Task goal: Copy the opening lines of the listing exactly, through and including the line with "bmesh.ops.spin(bm, geom=verts +"; do not copy any pictures.

Records provided:
※
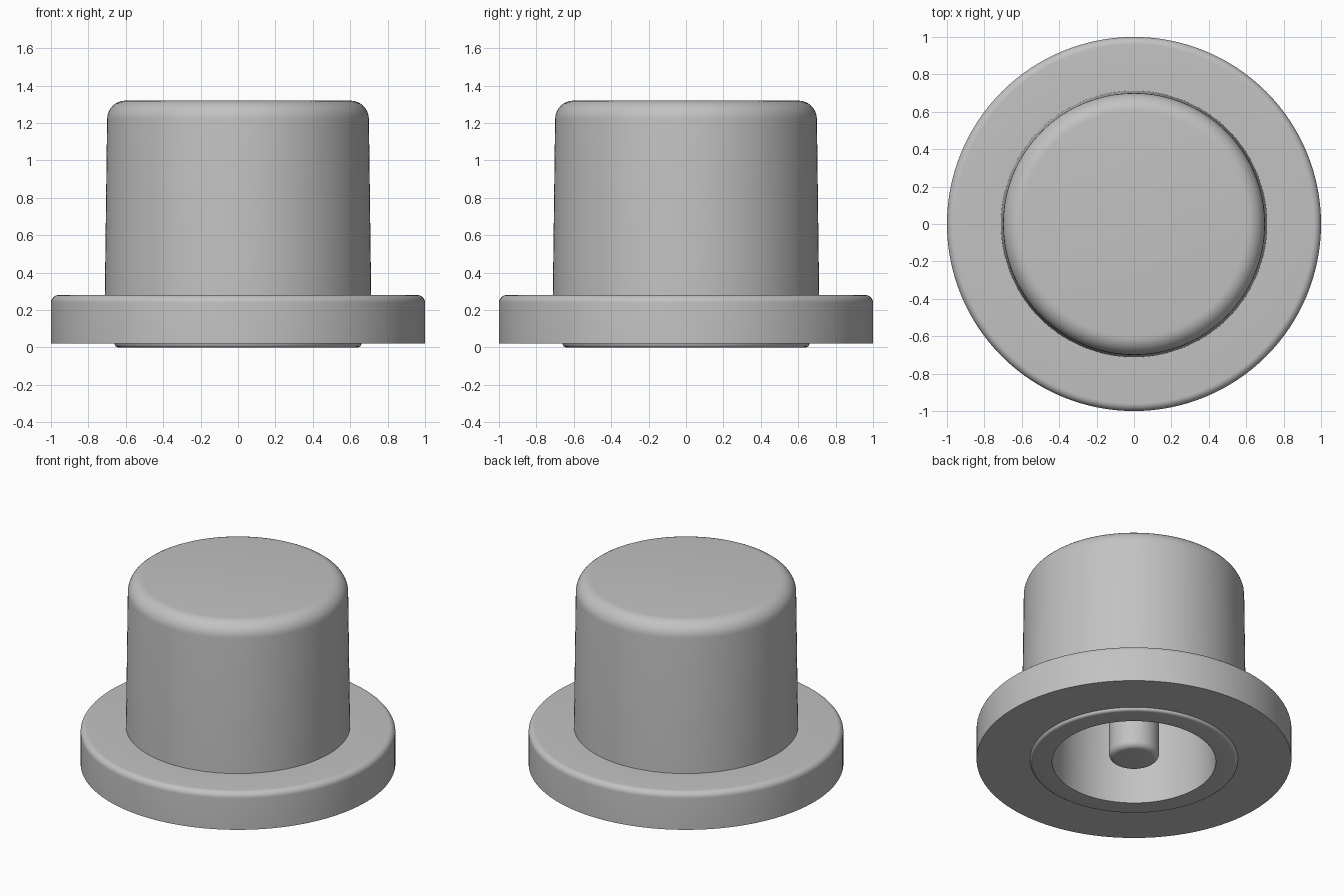
import bpy
import bmesh
from math import cos, sin, pi, tau, radians

if "Cube" in bpy.data.objects:
    bpy.data.objects.remove(bpy.data.objects["Cube"], do_unlink=True)

grey = bpy.data.materials.new("light_grey_plastic")
grey.use_nodes = True
colour = (0.54, 0.54, 0.54, 1)
grey.diffuse_color = colour
grey.node_tree.nodes["Principled BSDF"].inputs["Base Color"].default_value = colour


def fillet(r, z, size, start, steps=8):
    """Quarter round about (r, z), turning anticlockwise from the start angle."""
    return [(r + size * cos(start + pi / 2 * i / steps),
             z + size * sin(start + pi / 2 * i / steps)) for i in range(steps + 1)]


def lathe(name, profile, segments=128):
    """Spin a radius/height profile about the z axis."""
    bm = bmesh.new()
    verts = [bm.verts.new((r, 0, z)) for r, z in profile]
    edges = [bm.edges.new(pair) for pair in zip(verts, verts[1:])]
    bmesh.ops.spin(bm, geom=verts + edges, cent=(0, 0, 0), axis=(0, 0, 1),
                   angle=tau, steps=segments, use_duplicate=False)
    bmesh.ops.remove_doubles(bm, verts=bm.verts, dist=0.0001)
    bmesh.ops.recalc_face_normals(bm, faces=bm.faces)
    mesh = bpy.data.meshes.new(name)
    bm.to_mesh(mesh)
    bm.free()
    mesh.materials.append(grey)
    obj = bpy.data.objects.new(name, mesh)
    bpy.context.collection.objects.link(obj)
    bpy.ops.object.select_all(action="DESELECT")
    obj.select_set(True)
    bpy.context.view_layer.objects.active = obj
    bpy.ops.object.shade_smooth_by_angle(angle=radians(30))
    return obj


# Hollow cap: cavity, raised bottom ring, flange, tapered wall, rounded top
cap = [(0, 1.14), (0.5, 1.14), (0.52, 0)]
cap += fillet(0.64, 0.02, 0.02, -pi / 2, 4)
cap += [(1, 0.02)]
cap += fillet(0.96, 0.24, 0.04, 0)
cap += [(0.712, 0.28)]
cap += fillet(0.6, 1.22, 0.1, 0)
cap += [(0, 1.32)]
lathe("hollow_cap", cap)

# Centre post inside the cavity, rounded at its lower end
post = [(0, 0.025)] + fillet(0.12, 0.065, 0.04, -pi / 2) + [(0.16, 1.16), (0, 1.16)]
lathe("centre_post", post, 64)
※
Completed exercise:
import bpy
import bmesh
from math import cos, sin, pi, tau, radians

if "Cube" in bpy.data.objects:
    bpy.data.objects.remove(bpy.data.objects["Cube"], do_unlink=True)

grey = bpy.data.materials.new("light_grey_plastic")
grey.use_nodes = True
colour = (0.54, 0.54, 0.54, 1)
grey.diffuse_color = colour
grey.node_tree.nodes["Principled BSDF"].inputs["Base Color"].default_value = colour


def fillet(r, z, size, start, steps=8):
    """Quarter round about (r, z), turning anticlockwise from the start angle."""
    return [(r + size * cos(start + pi / 2 * i / steps),
             z + size * sin(start + pi / 2 * i / steps)) for i in range(steps + 1)]


def lathe(name, profile, segments=128):
    """Spin a radius/height profile about the z axis."""
    bm = bmesh.new()
    verts = [bm.verts.new((r, 0, z)) for r, z in profile]
    edges = [bm.edges.new(pair) for pair in zip(verts, verts[1:])]
    bmesh.ops.spin(bm, geom=verts + edges, cent=(0, 0, 0), axis=(0, 0, 1),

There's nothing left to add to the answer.